This blog post will be pretty lengthy, as there is so much to Dubai that I want to share; it will also skip many aspects as this is a city you can’t fully explore in one week.
Dubai is home to some of the most spectacular architectural achievements known to man. From the Palm Jumeriah, a man-made island shaped like a palm tree with hotels and condos on it to the world’s largest indoor ski slope, the world’s tallest building and biggest mall, there is something here for everybody.
For most of my trip there, it was incredibly dusty. Because of this I don’t have many of the typical cityscapes that you may see online. However, it did clear up near the end of my stay. Below is a highly distorted panorama from the first time I saw the Burj Khalifa up close. It was so dusty I could only see an outline of the building when I tried to look at the top.
If you’ve never traveled out of the states, Dubai will definitely give you a culture shock. But in a good way. The sights, sounds, and smells are so different than what you’re accustomed to. The people are very friendly and basically everybody speaks english. It’s also a very service oriented place, where most people have a maid to clean their house, etc. Oh, you can also get any food delivered! Including McDonalds and KFC.
The folks at Fujifilm Middle East were kind enough to lend me an X100s at the beginning of my visit, and then the 10-24mm f4 lens the day before the conference ended. I lucked out because every day up until that point it was so dusty that cityscape photography was basically impossible. But when I woke up that Thursday morning, the sun was bright and the skies were clear.
I ended up having to spend about 4 hours taking a taxi to their repair facility. It’s the only time I’ve ever had any issues with my Fuji, and I was at least glad that it happened when I was able to get a same day fix. Somehow all the screws that hold the tripod socket onto my X-T1 disappeared. By the time I got back into the main area of Dubai, light was fading fast and I had to quickly find a spot to shoot. Due to some miscommunication I missed an opportunity to shoot a killer view from a hotel balcony with my friends RC and Martin, and after a few shots from Festival City I knew I was way too far away to get the shot I wanted.

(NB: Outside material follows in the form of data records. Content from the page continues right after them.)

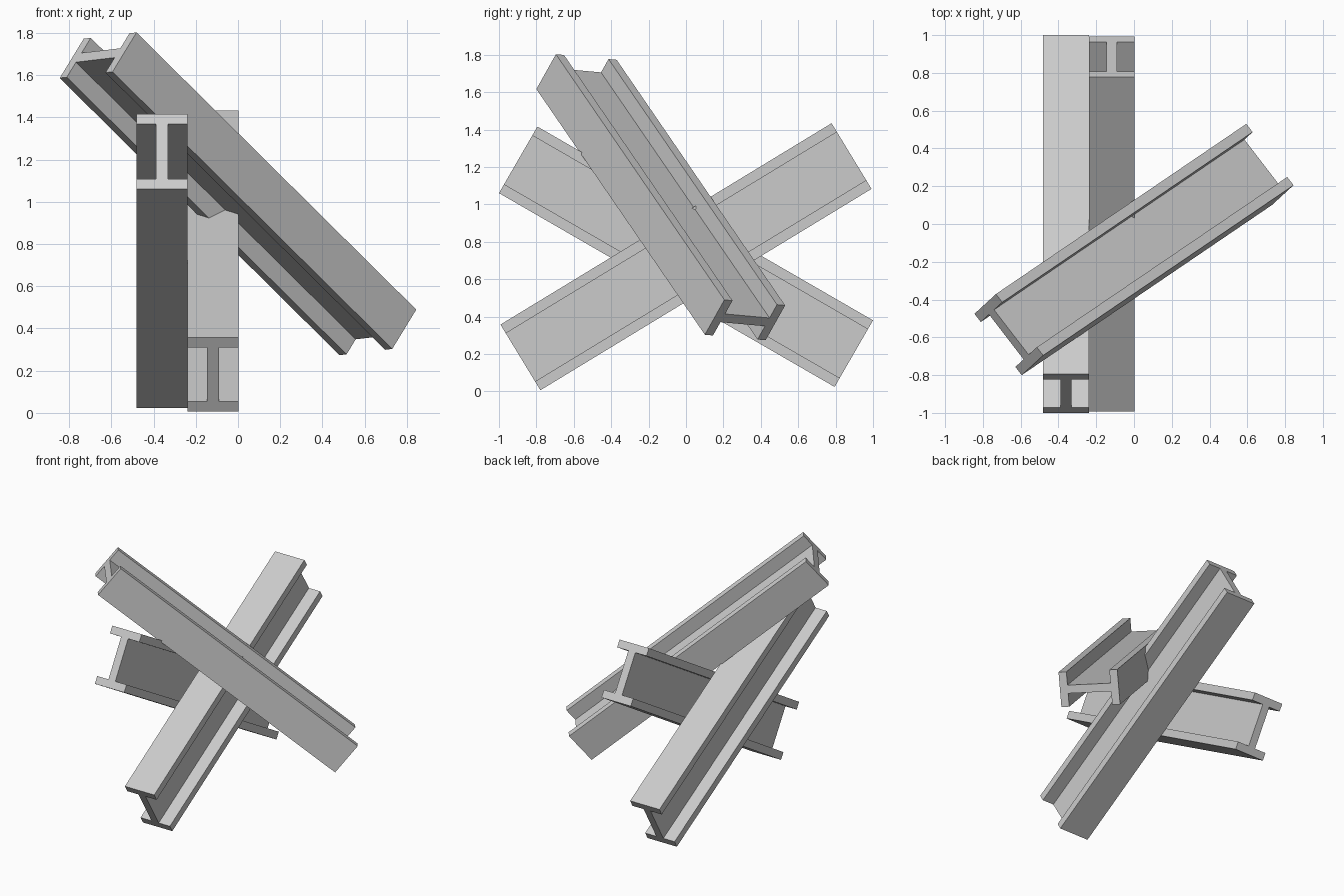
import bpy
import bmesh
from math import cos, sin, radians
from mathutils import Matrix, Vector

if "Cube" in bpy.data.objects:
    bpy.data.objects.remove(bpy.data.objects["Cube"])

LENGTH, WIDTH, HEIGHT = 2.072, 0.242, 0.411
FLANGE, WEB = 0.055, 0.057

steel = bpy.data.materials.new("steel_grey")
steel.use_nodes = True
grey = (0.6, 0.6, 0.6, 1)
steel.diffuse_color = grey
steel.node_tree.nodes["Principled BSDF"].inputs["Base Color"].default_value = grey


def i_profile():
    """Outline of the I section, one side mirrored to the other."""
    w, h, t = WIDTH / 2, HEIGHT / 2, WEB / 2
    f = h - FLANGE
    side = [(w, -h), (w, -f), (t, -f), (t, f), (w, f), (w, h)]
    return side + [(-a, b) for a, b in reversed(side)]


def i_beam(name, centre, along, up):
    """Extrude the section along one axis, with the flanges stacked along up."""
    d = Vector(along).normalized()
    h = Vector(up)
    h = (h - d * h.dot(d)).normalized()
    w = h.cross(d)
    bm = bmesh.new()
    face = bm.faces.new([bm.verts.new((-LENGTH / 2, a, b)) for a, b in i_profile()])
    ext = bmesh.ops.extrude_face_region(bm, geom=[face])
    moved = [v for v in ext["geom"] if isinstance(v, bmesh.types.BMVert)]
    bmesh.ops.translate(bm, verts=moved, vec=(LENGTH, 0, 0))
    bmesh.ops.recalc_face_normals(bm, faces=bm.faces)
    mesh = bpy.data.meshes.new(name)
    bm.to_mesh(mesh)
    bm.free()
    mesh.materials.append(steel)
    obj = bpy.data.objects.new(name, mesh)
    obj.matrix_world = Matrix.Translation(centre) @ Matrix((d, w, h)).transposed().to_4x4()
    bpy.context.collection.objects.link(obj)


# Two beams side by side, crossing in an X
for name, x, angle in (("right_beam", -0.36, -30), ("middle_beam", -0.118, 31.3)):
    a = radians(angle)
    i_beam(name, (x, 0, 0.72), (0, cos(a), sin(a)), (0, -sin(a), cos(a)))

# Third beam leaning diagonally across the pair
i_beam("leaning_beam", (0, -0.135, 1.038), (0.64, 0.435, -0.634), (0.608, -0.786, 0.07))
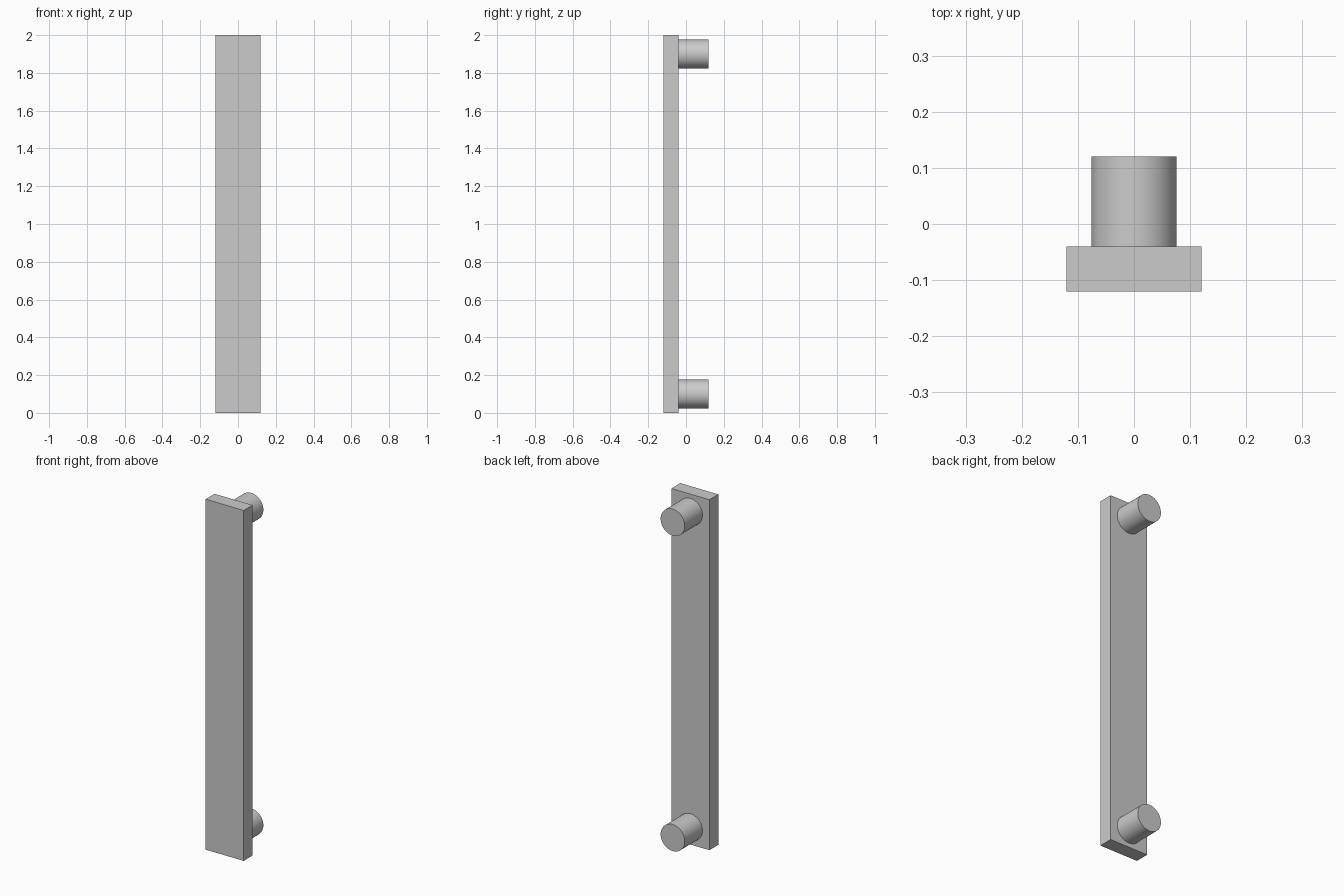
import bpy
import math

cube = bpy.data.objects.get("Cube")
if cube:
    bpy.data.objects.remove(cube, do_unlink=True)

# Plain grey finish
grey = bpy.data.materials.new("satin_grey")
grey.use_nodes = True
colour = (0.6, 0.6, 0.6, 1)
grey.diffuse_color = colour
grey.node_tree.nodes["Principled BSDF"].inputs["Base Color"].default_value = colour

BAR_WIDTH, BAR_DEPTH, HEIGHT = 0.24, 0.08, 2.0
POST_RADIUS, POST_LENGTH, POST_INSET = 0.076, 0.16, 0.1
FRONT = -(BAR_DEPTH + POST_LENGTH) / 2
BAR_BACK = FRONT + BAR_DEPTH


def finish(name):
    obj = bpy.context.object
    obj.name = name
    obj.data.materials.append(grey)
    bpy.ops.object.transform_apply(location=False, rotation=True, scale=True)
    return obj


# Flat grip bar
bpy.ops.mesh.primitive_cube_add(size=1, location=(0, FRONT + BAR_DEPTH / 2, HEIGHT / 2))
bpy.context.object.scale = (BAR_WIDTH, BAR_DEPTH, HEIGHT)
finish("grip_bar")

# Round mounting posts behind each end
for name, z in (("lower_post", POST_INSET), ("upper_post", HEIGHT - POST_INSET)):
    bpy.ops.mesh.primitive_cylinder_add(
        vertices=64, radius=POST_RADIUS, depth=POST_LENGTH,
        location=(0, BAR_BACK + POST_LENGTH / 2, z), rotation=(math.pi / 2, 0, 0))
    finish(name)
    bpy.ops.object.shade_smooth_by_angle(angle=math.radians(30))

I called up a cab as fast as I could and had him take me right to the Burj Khalifa. I figured it would be good to test out the wide angle side of the 10-24 lens I was borrowing anyways. But when I got there, it was way too crowded with tourists and construction and I wanted something different than the typical tourist snapshot.
Even though light was starting to fade, I forced myself to stop mindlessly capturing snapshot after crappy snapshot with the same view as all the other damn tourists and went for a walk. After a few minutes I found this little bridge that went over a restaurant; it was surprisingly empty and perfect for the amount of time I had left before the light was completely gone. A few seconds later my tripod was set up and I captured this shot. It’s not exactly what I envisioned as my “trophy shot” when I went to Dubai, but I’m happy with it nonetheless.
This post is long overdue, so I will end it at that. If time permits I will do a follow up post with some more images from the gold and spice souks, as well as the David Hobby Editorial Portrait workshop I attended with GPP.
But seriously. Get your ass to Dubai; you won’t regret it.